The paper claims that top aides, including Secretary to the Governor Melissa DeRosa; Linda Lacewell, the head of the state’s financial services; and current SUNY Chancellor Jim Malatras all worked to rewrite a report by state health officials to hide how many nursing home residents died in the coronavirus pandemic. None of those people have public health experience.

The Times says that the state’s data had the death toll nearly 50% higher than what was being publicly cited by the Cuomo administration.  The paper cited interviews and documents that they reviewed.

The Cuomo Administration has been facing increasing pressure for transparency on its handling of nursing homes during the pandemic. Much of the criticism surrounds a March 25 directive that sent recovering coronavirus patients back to nursing homes. Some have questioned if that order may have significantly increased the number of deaths. The New York State Department of Health (DOH) maintains that it did not.

As the voices of the Governor’s critics grew louder, a January report by the New York Attorney General’s Office found the DOH may have undercounted the number of COVID-19 deaths in nursing homes by as much as 50%. The DOH followed up by sending a report that outlined the number of nursing home deaths to the state legislature months after the data was requested.

Calls for an investigation into nursing homes only intensified after a report published by the New York Post claimed DeRosa said the administration “froze” out of fear that the true numbers would be “used against them” by federal prosecutors from then-Pres. Donald Trump’s Department of Justice.

Critics also suggested that by stalling the release of the true number of deaths, the Governor’s staff may be open to criminal liability. A federal investigation is now underway.

The Times reports that the “back-and-forth” of the edited report “went well beyond the usual process of the governor’s office suggesting edits to an agency report, and became ‘intense’ at times, according to two people with knowledge of the discussions.” Even then, the paper said the higher death toll was not removed; DeRosa and Lacewell allegedly removed it later.

Cuomo’s office sent statements in response to the article:
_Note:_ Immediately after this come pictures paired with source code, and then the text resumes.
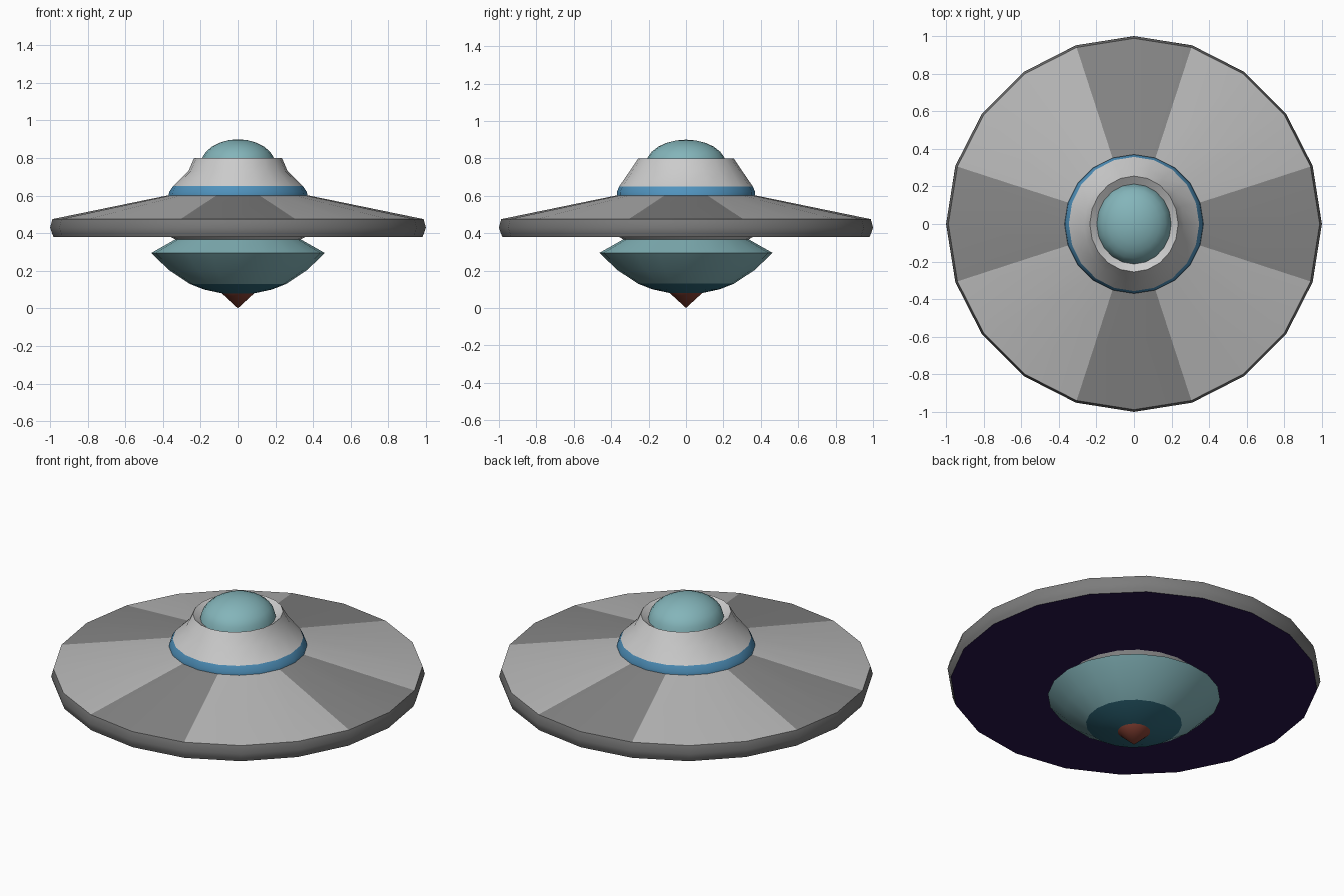
import bpy, bmesh, math

if "Cube" in bpy.data.objects:
    bpy.data.objects.remove(bpy.data.objects["Cube"])

SIDES = 20


def material(name, rgb):
    m = bpy.data.materials.new(name)
    m.diffuse_color = (*rgb, 1)
    m.use_nodes = True
    m.node_tree.nodes["Principled BSDF"].inputs["Base Color"].default_value = m.diffuse_color
    return m


light = material("light_panel", (0.48, 0.48, 0.48))
dark = material("dark_panel", (0.24, 0.24, 0.24))
rim_grey = material("rim_grey", (0.2, 0.2, 0.2))
teal = material("teal", (0.23, 0.46, 0.49))
deep_teal = material("deep_teal", (0.03, 0.15, 0.21))
blue = material("blue", (0.08, 0.29, 0.51))
red = material("red", (0.25, 0.055, 0.035))
purple = material("purple", (0.02, 0.007, 0.07))


def lathe(name, profile, mats=(), pick=None, sides=SIDES):
    """Revolve (rx, ry, z) points, listed bottom to top of the outer surface."""
    bm = bmesh.new()
    rings = []
    for rx, ry, z in profile:
        if rx == 0:
            rings.append([bm.verts.new((0, 0, z))] * sides)
        else:
            rings.append([bm.verts.new((rx * math.cos(a), ry * math.sin(a), z))
                          for a in (2 * math.pi * i / sides for i in range(sides))])
    for a, b in zip(rings, rings[1:]):
        for i in range(sides):
            j = (i + 1) % sides
            corners = list(dict.fromkeys((a[i], a[j], b[j], b[i])))
            face = bm.faces.new(corners)
            face.material_index = pick(i) if pick else 0
    mesh = bpy.data.meshes.new(name)
    bm.to_mesh(mesh)
    bm.free()
    for m in mats:
        mesh.materials.append(m)
    ob = bpy.data.objects.new(name, mesh)
    bpy.context.collection.objects.link(ob)
    bpy.ops.object.select_all(action='DESELECT')
    ob.select_set(True)
    bpy.context.view_layer.objects.active = ob
    bpy.ops.object.shade_smooth_by_angle(angle=math.radians(35))
    return ob


def circular(*points):
    return [(r, r, z) for r, z in points]


# Lower pod: pointed tip, dark band, bowl and neck
lathe("tip", circular((0, 0), (0.087, 0.08)), [red])
lathe("lower_band", circular((0.087, 0.08), (0.18, 0.1), (0.257, 0.13)), [deep_teal])
lathe("bowl", circular((0.257, 0.13), (0.37, 0.205), (0.462, 0.295), (0.335, 0.367)), [teal])
lathe("neck", circular((0.335, 0.367), (0.36, 0.38)))

# Saucer: underside, rim, and skirt with dark panels on the four axes
lathe("underside", circular((0.36, 0.38), (0.982, 0.38)), [purple])
lathe("rim", circular((0.982, 0.38), (0.99, 0.40), (1.0, 0.43), (0.988, 0.475)), [rim_grey])
lathe("skirt", circular((0.988, 0.475), (0.37, 0.602)), [light, dark],
      pick=lambda i: 1 if i % 5 in (0, 4) else 0)

# Cabin: blue band, collar with recessed lip, glass dome
lathe("blue_band", [(0.37, 0.37, 0.602), (0.367, 0.37, 0.62), (0.347, 0.357, 0.65)], [blue])
lathe("collar", [(0.347, 0.357, 0.65), (0.265, 0.302, 0.73),
                 (0.235, 0.255, 0.80), (0.198, 0.213, 0.772)])
dome = [(0.198 * math.cos(t), 0.213 * math.cos(t) , 0.772 + 0.128 * math.sin(t))
        for t in (math.pi / 2 * k / 6 for k in range(6))]
dome = [(x * (1 - 0.04 * k / 6), y * (1 - 0.03 * k / 6), z) for k, (x, y, z) in enumerate(dome)]
lathe("dome", dome + [(0, 0, 0.9)], [teal])
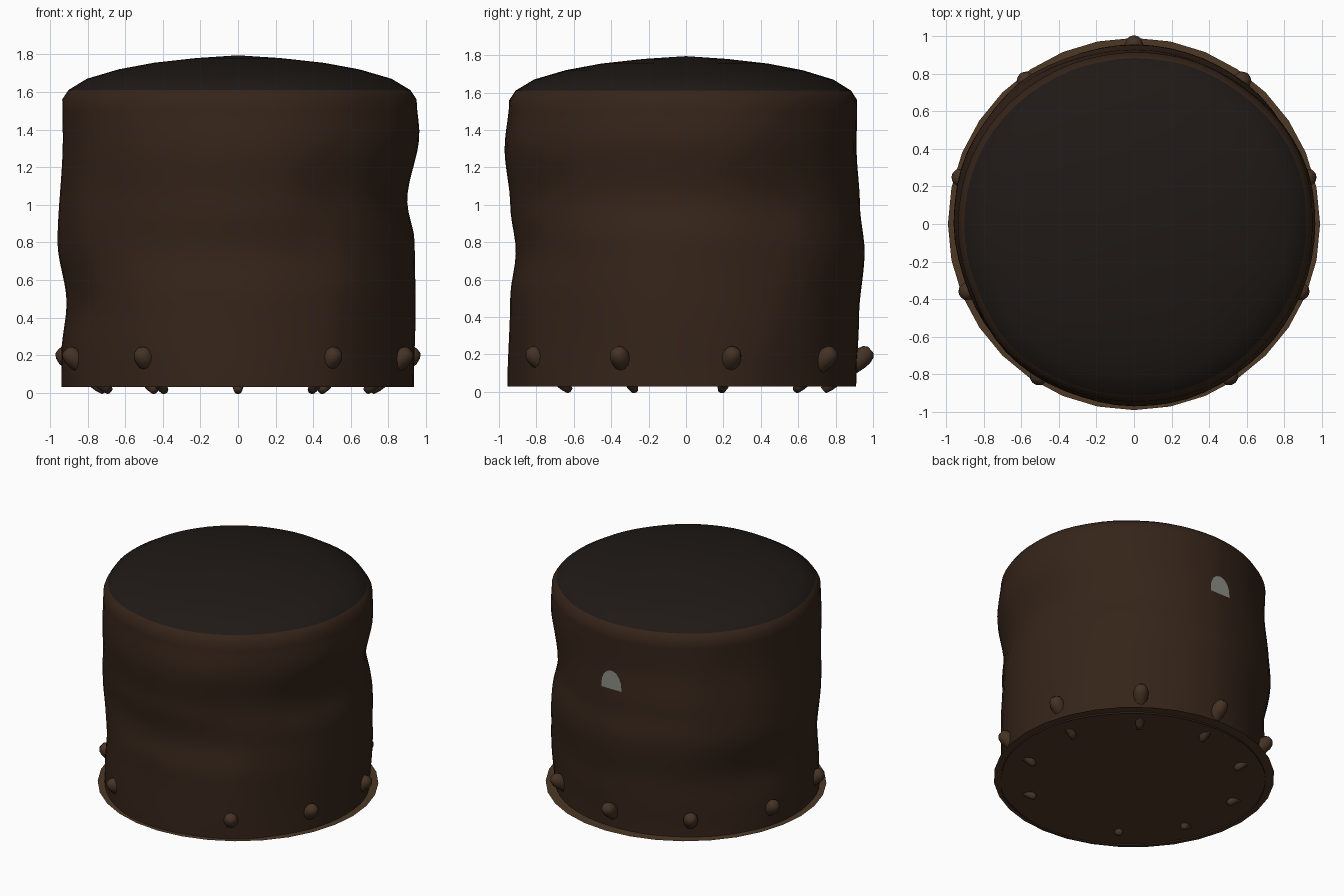
import bpy, bmesh, math
from mathutils import Vector, noise

if "Cube" in bpy.data.objects:
    bpy.data.objects.remove(bpy.data.objects["Cube"])


def material(name, rgb):
    m = bpy.data.materials.new(name)
    m.diffuse_color = (*rgb, 1)
    m.use_nodes = True
    m.node_tree.nodes["Principled BSDF"].inputs["Base Color"].default_value = m.diffuse_color
    return m


HIDE = material("hide", (0.036, 0.018, 0.010))
ROOF = material("dark_hide", (0.014, 0.010, 0.008))
WOOD = material("wood", (0.075, 0.040, 0.018))
PEG = material("peg_wood", (0.060, 0.032, 0.018))
GREY = material("patch_grey", (0.27, 0.27, 0.23))


def finish(bm, name, mats, smooth=True):
    mesh = bpy.data.meshes.new(name)
    bmesh.ops.recalc_face_normals(bm, faces=bm.faces)
    for f in bm.faces:
        f.smooth = smooth
    bm.to_mesh(mesh)
    bm.free()
    for m in mats:
        mesh.materials.append(m)
    ob = bpy.data.objects.new(name, mesh)
    bpy.context.collection.objects.link(ob)
    return ob


def sample(profile, z):
    for (z0, r0), (z1, r1) in zip(profile, profile[1:]):
        if z <= z1:
            t = (z - z0) / (z1 - z0)
            t = t * t * (3 - 2 * t)
            return r0 + (r1 - r0) * t
    return profile[-1][1]


# Hide cover: wavy wall, radius given on right, back, left and front
WALL = [
    [(0.03, .935), (.45, .945), (.8, .94), (1.02, .90), (1.38, .965), (1.56, .95)],
    [(0.03, .91), (.4, .925), (.75, .955), (1.0, .93), (1.3, .912), (1.56, .915)],
    [(0.03, .94), (.2, .94), (.48, .912), (.8, .96), (1.35, .932), (1.56, .935)],
    [(0.03, .955), (.5, .94), (.75, .91), (1.0, .94), (1.3, .97), (1.56, .945)],
]
# Roof rings: height and fraction of the rim radius
DOME = [(1.61, .965), (1.67, .86), (1.72, .68), (1.755, .48), (1.78, .24)]
SEG, ROWS = 64, 28


def wall_radius(a, z):
    q = a / (math.pi / 2)
    i = int(q) % 4
    t = q - int(q)
    t = t * t * (3 - 2 * t)
    r = sample(WALL[i], z) * (1 - t) + sample(WALL[(i + 1) % 4], z) * t
    fade = abs(math.sin(2 * a))
    n = noise.noise(Vector((2.2 * math.cos(a), 2.2 * math.sin(a), 1.6 * z)))
    return r + 0.02 * n * fade


bm = bmesh.new()
levels = [(0.03 + 1.53 * k / ROWS, 1) for k in range(ROWS + 1)] + DOME
rings = []
for z, s in levels:
    ring = []
    for k in range(SEG):
        a = 2 * math.pi * k / SEG
        r = wall_radius(a, min(z, 1.56)) * s
        ring.append(bm.verts.new((r * math.cos(a), r * math.sin(a), z)))
    rings.append(ring)
apex = bm.verts.new((0, 0, 1.795))
for j, (lo, hi) in enumerate(zip(rings, rings[1:])):
    for k in range(SEG):
        n = (k + 1) % SEG
        f = bm.faces.new((lo[k], lo[n], hi[n], hi[k]))
        f.material_index = int(j >= ROWS + 1)
for k in range(SEG):
    bm.faces.new((rings[-1][k], rings[-1][(k + 1) % SEG], apex)).material_index = 1
finish(bm, "hide_cover", [HIDE, ROOF])

# Thin wooden floor disc
bm = bmesh.new()
bmesh.ops.create_circle(bm, cap_ends=True, segments=32, radius=0.99)
bmesh.ops.translate(bm, verts=bm.verts, vec=(0, 0, 0.042))
finish(bm, "floor_disc", [WOOD], smooth=False)


# Slanted pegs: round head outside, tapered point coming out under the floor
def peg(name, angle):
    out = Vector((math.cos(angle), math.sin(angle), 0))
    up = Vector((0, 0, 1))
    tip = out * 0.725 + up * 0.0
    head = out * 0.965 + up * 0.205
    axis = (head - tip).normalized()
    side = axis.cross(up).normalized()
    over = axis.cross(side)
    length = (head - tip).length
    profile = [(0.012, .02), (0.05, .03), (0.18, .042), (length - .06, .052),
               (length - .02, .052), (length + .012, .042), (length + .03, .024)]
    bm = bmesh.new()
    rings = []
    for d, r in profile:
        rings.append([bm.verts.new(tip + axis * d + r * (
            side * math.cos(k * math.pi / 6) + over * math.sin(k * math.pi / 6)))
            for k in range(12)])
    for lo, hi in zip(rings, rings[1:]):
        for k in range(12):
            n = (k + 1) % 12
            bm.faces.new((lo[k], lo[n], hi[n], hi[k]))
    bm.faces.new(rings[0])
    bm.faces.new(rings[-1])
    finish(bm, name, [PEG])


peg("peg_back", math.pi / 2)
for i, deg in enumerate((53, 15, -22, -58)):
    peg(f"peg_right_{i + 1}", math.radians(deg))
    peg(f"peg_left_{i + 1}", math.radians(180 - deg))

# Small grey arched patch on the back wall
bm = bmesh.new()
arch = [(-.09, 1.12)] + [(-.09 * math.cos(t * math.pi / 10), 1.15 + .12 * math.sin(t * math.pi / 10))
                         for t in range(11)] + [(.09, 1.12)]
bm.faces.new([bm.verts.new((x - .01, 0.932, z)) for x, z in arch])
finish(bm, "back_patch", [GREY], smooth=False)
“This report, which establishes that the March 25 advisory was not a driver of nursing home deaths, was a collaborative process between DOH and the COVID task force. The report’s purpose was to ensure the public had a clear non-political evaluation for how COVID entered nursing homes at the height of the pandemic. All data sets reviewed came to a common conclusion – that spread from staff was likely the primary driver that introduced COVID into these nursing homes. While early versions of the report included out of facility deaths, the COVID task force was not satisfied that the data had been verified against hospital data and so the final report used only data for in facility deaths, which was disclosed in the report. While the out of facility deaths were held aside for verification, the conclusions were supported by both data sets. DOH was comfortable with the final report and believes fully in its conclusion that the primary driver that introduced COVID into the nursing homes was spread brought in by staff. Even Bill Hammond of the conservative think tank Empire Center found that the March 25 advisory was not a primary driver of COVID in nursing homes. The decision was made to initially release the report without the out of facility data and to later update the report to include the out of facility deaths. This was done in February and as Dr Zucker had testified to the legislature, the conclusions remained the same as in July.”

Department of Health Spokesman Gary Holmes

“The out of facility data was omitted after DOH could not confirm it had been adequately verified – this did not change the conclusion of the report, which was and is that the March 25 order was ‘not a driver of nursing home infections or fatalities’.

“COVID Task Force officials did not request that the report conclude the March 25 order played no role; in fact Task Force Members, knowing the report needed to withstand rigorous public scrutiny were very cautious to not overstate the statistical analysis presented in the report. Overall, ensuring public confidence in the conclusion was the ultimate goal of DOH and the COVID Task Force in issuing the report.”

Beth Garvey, Special Counsel and Senior Advisor to the Governor

This is just one of two scandals currently plaguing the Cuomo administration. The Governor is also facing accusations of sexual harassment from two former aides as well as alleged “unwanted advances” by a third woman at a 2019 wedding reception.

Meanwhile, a growing number of bipartisan lawmakers in the New York Legislature are calling for the Governor to either resign or be impeached. Cuomo apologized for his actions, but he said he will not resign.

Legislation that would remove the emergency powers granted to him at the start of the pandemic in March 2020 is expected to pass through the legislature on Friday.